Records from a data source:
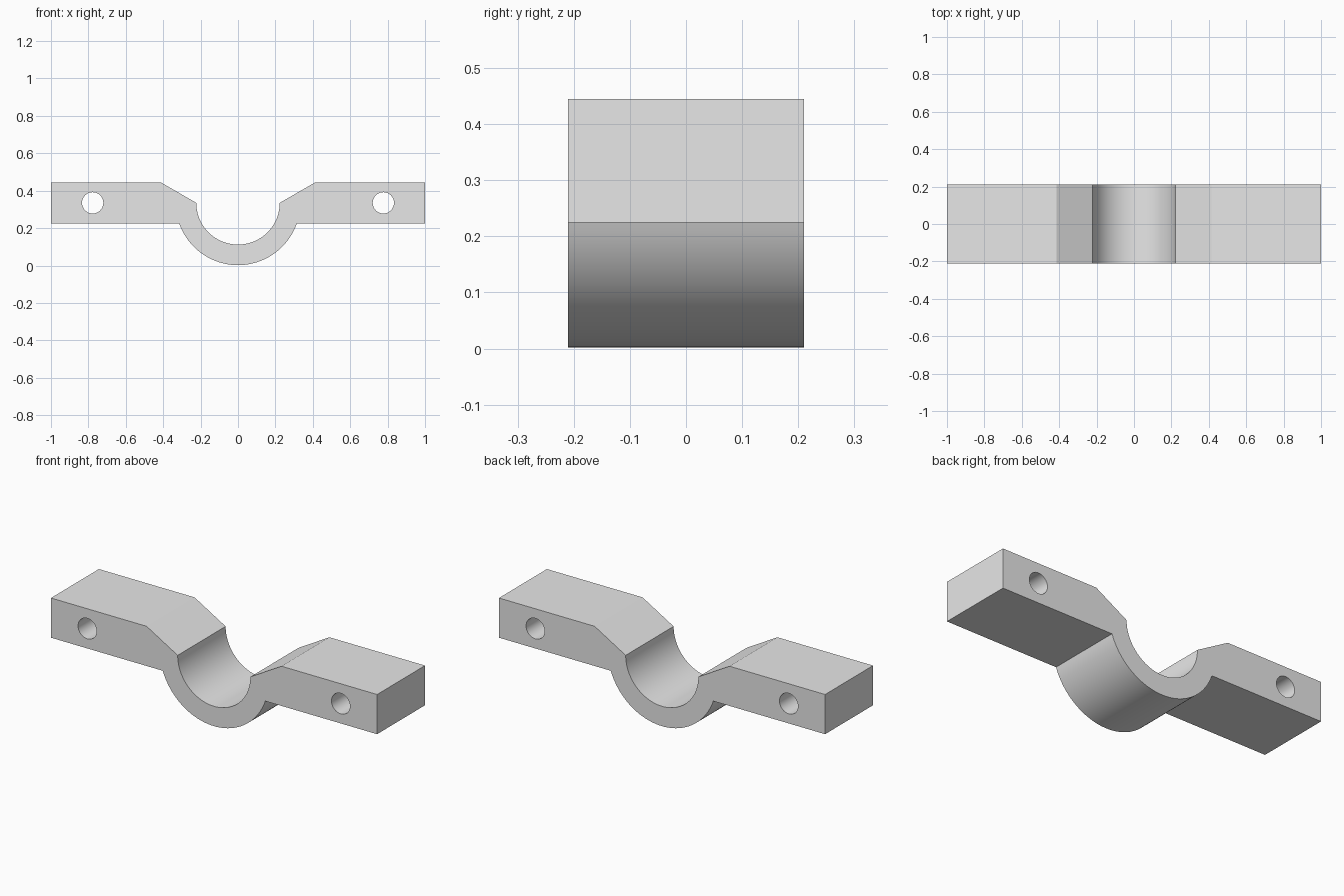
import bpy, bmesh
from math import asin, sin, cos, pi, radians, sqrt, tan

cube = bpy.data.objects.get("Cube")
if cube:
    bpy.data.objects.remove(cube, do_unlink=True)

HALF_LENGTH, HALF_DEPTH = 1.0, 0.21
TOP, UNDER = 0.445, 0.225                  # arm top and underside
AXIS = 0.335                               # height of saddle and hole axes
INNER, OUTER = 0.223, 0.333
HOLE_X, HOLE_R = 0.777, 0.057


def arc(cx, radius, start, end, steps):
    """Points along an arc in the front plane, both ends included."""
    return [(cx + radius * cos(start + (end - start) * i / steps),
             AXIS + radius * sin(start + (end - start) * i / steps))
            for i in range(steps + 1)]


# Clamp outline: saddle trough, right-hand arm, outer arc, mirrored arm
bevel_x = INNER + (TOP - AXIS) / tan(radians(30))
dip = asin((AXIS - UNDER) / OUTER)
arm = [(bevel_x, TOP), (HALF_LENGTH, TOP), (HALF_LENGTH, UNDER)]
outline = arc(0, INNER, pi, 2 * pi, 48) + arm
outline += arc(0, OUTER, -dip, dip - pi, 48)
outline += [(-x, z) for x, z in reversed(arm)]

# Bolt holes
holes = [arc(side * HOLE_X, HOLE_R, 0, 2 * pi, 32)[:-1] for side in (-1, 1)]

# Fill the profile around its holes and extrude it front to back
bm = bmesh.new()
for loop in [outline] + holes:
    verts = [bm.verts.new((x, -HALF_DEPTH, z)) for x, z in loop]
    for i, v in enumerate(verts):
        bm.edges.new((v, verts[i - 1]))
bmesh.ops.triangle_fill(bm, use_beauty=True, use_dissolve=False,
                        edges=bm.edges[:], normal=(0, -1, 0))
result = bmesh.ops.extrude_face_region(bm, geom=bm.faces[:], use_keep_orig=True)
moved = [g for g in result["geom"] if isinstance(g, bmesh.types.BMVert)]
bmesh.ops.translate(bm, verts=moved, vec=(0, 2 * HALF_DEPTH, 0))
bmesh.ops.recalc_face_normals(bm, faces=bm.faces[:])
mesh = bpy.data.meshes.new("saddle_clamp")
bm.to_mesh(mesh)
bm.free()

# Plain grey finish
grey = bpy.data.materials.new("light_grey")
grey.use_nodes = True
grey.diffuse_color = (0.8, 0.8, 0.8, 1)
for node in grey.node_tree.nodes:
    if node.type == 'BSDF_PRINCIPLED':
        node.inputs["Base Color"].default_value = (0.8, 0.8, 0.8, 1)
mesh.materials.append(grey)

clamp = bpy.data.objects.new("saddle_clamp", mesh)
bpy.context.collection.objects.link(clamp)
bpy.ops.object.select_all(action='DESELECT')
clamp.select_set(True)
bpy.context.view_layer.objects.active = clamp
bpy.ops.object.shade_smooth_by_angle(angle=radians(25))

EXERCISE BRIEF:
From the line holding "bmesh.ops.recalc_face_normals(bm, faces=bm.faces[:])" through the last line above, reproduce each line exactly and add nothing.

OUTPUT OF THE EXERCISE:
bmesh.ops.recalc_face_normals(bm, faces=bm.faces[:])
mesh = bpy.data.meshes.new("saddle_clamp")
bm.to_mesh(mesh)
bm.free()

# Plain grey finish
grey = bpy.data.materials.new("light_grey")
grey.use_nodes = True
grey.diffuse_color = (0.8, 0.8, 0.8, 1)
for node in grey.node_tree.nodes:
    if node.type == 'BSDF_PRINCIPLED':
        node.inputs["Base Color"].default_value = (0.8, 0.8, 0.8, 1)
mesh.materials.append(grey)

clamp = bpy.data.objects.new("saddle_clamp", mesh)
bpy.context.collection.objects.link(clamp)
bpy.ops.object.select_all(action='DESELECT')
clamp.select_set(True)
bpy.context.view_layer.objects.active = clamp
bpy.ops.object.shade_smooth_by_angle(angle=radians(25))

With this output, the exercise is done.